▶ [Exercise aim]: The required output is the lines below from the line containing "0.3], [-0.27, 0.24]]);" to the line containing "0.245], [-0.1, 0.2]]);", inclusive, retyped exactly. No other lines belong in it.

[Saved entries]
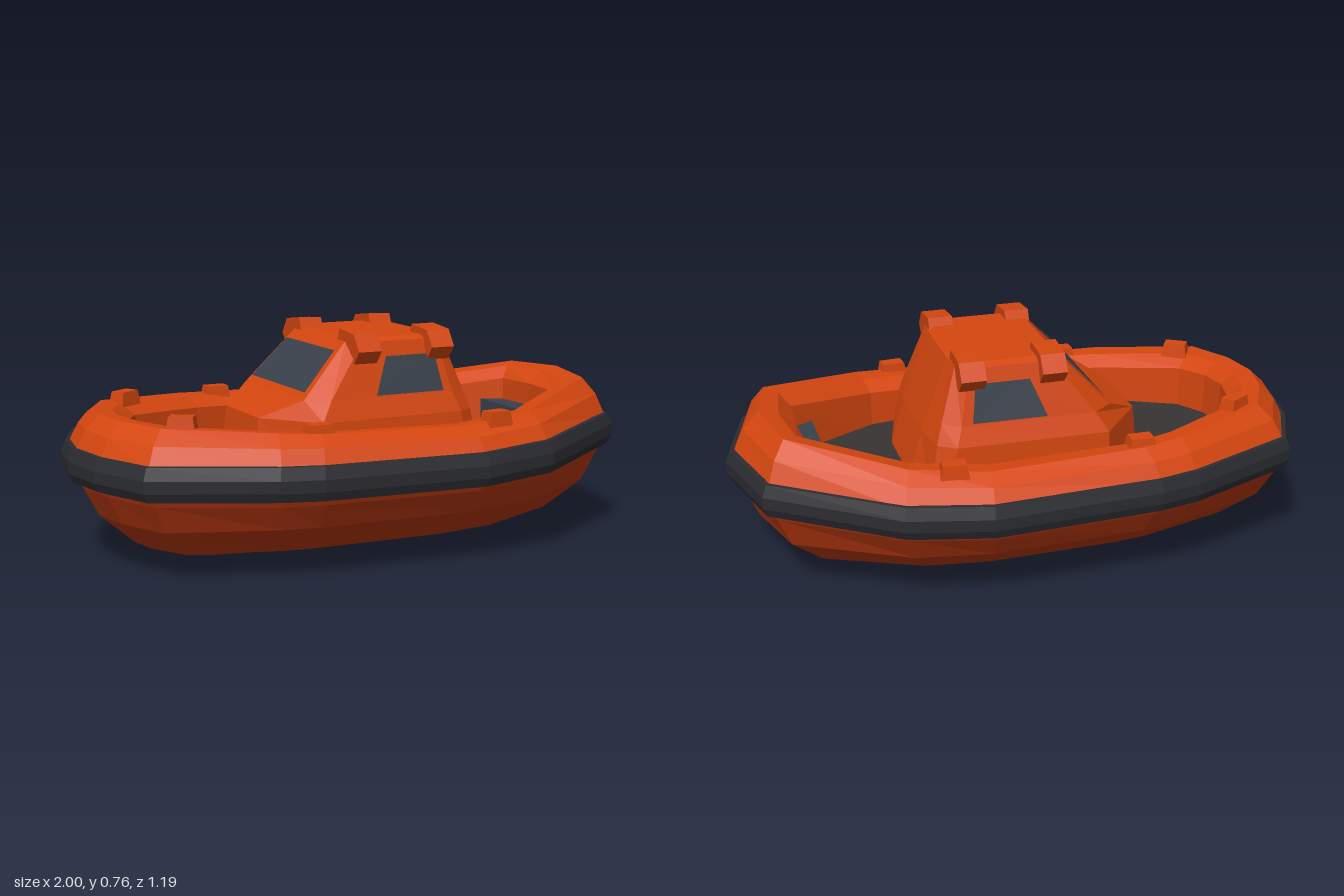
import * as THREE from 'three';

const material = (color) => new THREE.MeshStandardMaterial({ color, flatShading: true, side: THREE.DoubleSide });
const orange = material(0xd4460f);
const hullRed = material(0xb5370f);
const rubber = material(0x2b2c31);
const deckGrey = material(0x383433);
const glass = material(0x3a414b);

// Half outlines [x, z] of the boat, from stern (+x) to bow (-x)
const OUTER = [[1, 0], [0.92, 0.3], [0.51, 0.545], [0.23, 0.595], [-0.35, 0.567], [-0.49, 0.54], [-0.88, 0.385], [-0.97, 0.18], [-1, 0]];
const INNER = [[0.76, 0], [0.75, 0.16], [0.44, 0.33], [0.2, 0.37], [-0.28, 0.37], [-0.42, 0.335], [-0.7, 0.2], [-0.76, 0.1], [-0.78, 0]];

// Closes a half outline by mirroring it in z
function mirrored(half) {
  const back = half.filter((p) => p[1] > 0).map(([x, z]) => [x, -z]).reverse();
  return half.concat(back);
}

// Rise of the gunwale towards both ends
const sheer = (x) => (x > 0 ? 0.17 * Math.max(0, x - 0.35) : 0.06 * Math.max(0, -x - 0.1));

// Scaled outer ring, for the hull and the fender
const hullRing = (sx, sz, y, lift = 0) =>
  mirrored(OUTER).map(([x, z]) => new THREE.Vector3(x * sx, y + lift * sheer(x), z * sz));

// Ring part way from the fender to the cockpit opening
function rimRing(t, y, lift) {
  const inner = mirrored(INNER);
  return mirrored(OUTER).map(([x, z], i) => {
    const px = THREE.MathUtils.lerp(x * 0.98, inner[i][0], t);
    const pz = THREE.MathUtils.lerp(z * 0.975, inner[i][1], t);
    return new THREE.Vector3(px, y + lift * sheer(px), pz);
  });
}

// Skins rings from bottom to top, with an optional flat cap on the last one
function loft(rings, cap = false) {
  const n = rings[0].length;
  const index = [];
  for (let r = 0; r < rings.length - 1; r++) {
    for (let i = 0; i < n; i++) {
      const a = r * n + i, b = r * n + (i + 1) % n;
      index.push(a, a + n, b + n, a, b + n, b);
    }
  }
  const last = (rings.length - 1) * n;
  if (cap) for (let i = 1; i < n - 1; i++) index.push(last, last + i + 1, last + i);
  const geometry = new THREE.BufferGeometry().setFromPoints(rings.flat());
  geometry.setIndex(index);
  const flat = geometry.toNonIndexed();
  flat.computeVertexNormals();
  return flat;
}

// Four-cornered panel inside the wall p0 p1 (bottom) p3 p2 (top), pushed out along its normal
function panel(p0, p1, p2, p3, u0, u1, v0, v1, out) {
  const at = (u, v) => p0.clone().lerp(p1, u).lerp(p3.clone().lerp(p2, u), v);
  const c = [at(u0, v0), at(u1, v0), at(u1, v1), at(u0, v1)];
  const normal = c[1].clone().sub(c[0]).cross(c[3].clone().sub(c[0])).normalize();
  c.forEach((p) => p.addScaledVector(normal, out));
  const geometry = new THREE.BufferGeometry().setFromPoints([c[0], c[1], c[2], c[0], c[2], c[3]]);
  geometry.computeVertexNormals();
  return geometry;
}

export function createModel() {
  const model = new THREE.Group();
  model.name = 'rescueBoat';
  const add = (name, geometry, mat, parent = model) => {
    const mesh = new THREE.Mesh(geometry, mat);
    mesh.name = name;
    parent.add(mesh);
    return mesh;
  };

  // Hull with a shallow keel
  add('hull', loft([
    hullRing(0.58, 0, 0.003),
    hullRing(0.61, 0.3, 0.025),
    hullRing(0.78, 0.6, 0.07),
    hullRing(0.9, 0.84, 0.175),
    hullRing(0.95, 0.93, 0.255, 0.3),
    hullRing(0.96, 0.95, 0.28, 0.3),
  ]), hullRed);

  // Rubber fender around the hull
  add('fender', loft([
    hullRing(0.95, 0.94, 0.27, 0.35),
    hullRing(0.985, 0.98, 0.275, 0.35),
    hullRing(1, 1, 0.305, 0.35),
    hullRing(1, 1, 0.345, 0.35),
    hullRing(0.985, 0.975, 0.385, 0.35),
    hullRing(0.94, 0.93, 0.39, 0.35),
  ]), rubber);

  // Faceted gunwale, dropping to the cockpit floor
  add('gunwale', loft([
    rimRing(0.02, 0.375, 0.35),
    rimRing(0.2, 0.43, 0.65),
    rimRing(0.45, 0.463, 1),
    rimRing(0.75, 0.46, 1),
    rimRing(1, 0.425, 1),
    rimRing(1.03, 0.3, 0),
  ]), orange);

  // Cockpit floor
  const floor = add('floor', new THREE.ShapeGeometry(
    new THREE.Shape(mirrored(INNER).map(([x, z]) => new THREE.Vector2(x * 1.03, z * 1.03)))), deckGrey);
  floor.rotation.x = -Math.PI / 2;
  floor.position.y = 0.32;

  // Stern bench
  add('sternBench', new THREE.BoxGeometry(0.08, 0.1, 0.4), glass).position.set(0.715, 0.365, 0);

  // Cabin, rings of [x, z] half outlines from floor to roof
  const cabin = new THREE.Group();
  cabin.name = 'cabin';
  model.add(cabin);
  const ring = (y, half, slope = 0) => mirrored(half).map(([x, z]) => new THREE.Vector3(x, y + slope * x, z));
  const base = ring(0.3, [[0.41, 0.14], [0.37, 0.3], [0.31, 0.335], [-0.24, 0.34], [-0.41, 0.14]]);
  const waist = ring(0.48, [[0.36, 0.14], [0.34, 0.28], [0.28, 0.32], [-0.24, 0.325], [-0.39, 0.14]]);
  const sill = ring(0.545, [[0.335, 0.14], [0.32, 0.26], [0.26, 0.295], [-0.2, 0.3], [-0.27, 0.24]]);
  const roof = ring(0.725, [[0.265, 0.12], [0.26, 0.21], [0.22, 0.245], [-0.06, 0.245], [-0.1, 0.2]]);
  const crown = ring(0.737, [[0.245, 0.12], [0.24, 0.19], [0.2, 0.22], [-0.05, 0.22], [-0.085, 0.18]]);
  add('cabinShell', loft([base, waist, sill, roof, crown], true), orange, cabin);

  // Windscreen and side windows
  add('windscreen', panel(sill[5], sill[4], roof[4], roof[5], 0.04, 0.96, 0.1, 0.82, 0.006), glass, cabin);
  add('leftWindow', panel(sill[3], sill[2], roof[2], roof[3], 0.36, 0.92, 0.03, 0.72, 0.006), glass, cabin);
  add('rightWindow', panel(sill[7], sill[6], roof[6], roof[7], 0.08, 0.64, 0.03, 0.72, 0.006), glass, cabin);

  // Lugs on the four roof corners, profile in [z, y]
  const lugShape = new THREE.Shape([[0.14, 0.72], [0.16, 0.765], [0.265, 0.755], [0.303, 0.7], [0.265, 0.655], [0.23, 0.66]]
    .map(([z, y]) => new THREE.Vector2(z, y)));
  const lugGeometry = new THREE.ExtrudeGeometry(lugShape, { depth: 0.085, bevelEnabled: false });
  lugGeometry.rotateY(-Math.PI / 2);
  for (const x of [-0.015, 0.26]) {
    for (const side of [1, -1]) {
      const lug = add('roofLug', lugGeometry, orange, cabin);
      lug.position.x = side > 0 ? x : x - 0.085;
      if (side < 0) lug.rotation.y = Math.PI;
    }
  }

  // Grab blocks along the gunwale: x, y, z, turn
  const grabGeometry = new THREE.CylinderGeometry(0.05, 0.066, 0.07, 4, 1).rotateY(Math.PI / 4);
  grabGeometry.scale(1.1, 1, 0.72);
  for (const [x, y, z, turn] of [[-0.71, 0.5, 0.275, 0.55], [-0.31, 0.468, 0.435, 0], [0.33, 0.465, 0.465, -0.1]]) {
    for (const side of [1, -1]) {
      const grab = add('grabBlock', grabGeometry, orange);
      grab.position.set(x, y, z * side);
      grab.rotation.y = -turn * side;
    }
  }
  return model;
}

▶ [Output of the task]:
  const sill = ring(0.545, [[0.335, 0.14], [0.32, 0.26], [0.26, 0.295], [-0.2, 0.3], [-0.27, 0.24]]);
  const roof = ring(0.725, [[0.265, 0.12], [0.26, 0.21], [0.22, 0.245], [-0.06, 0.245], [-0.1, 0.2]]);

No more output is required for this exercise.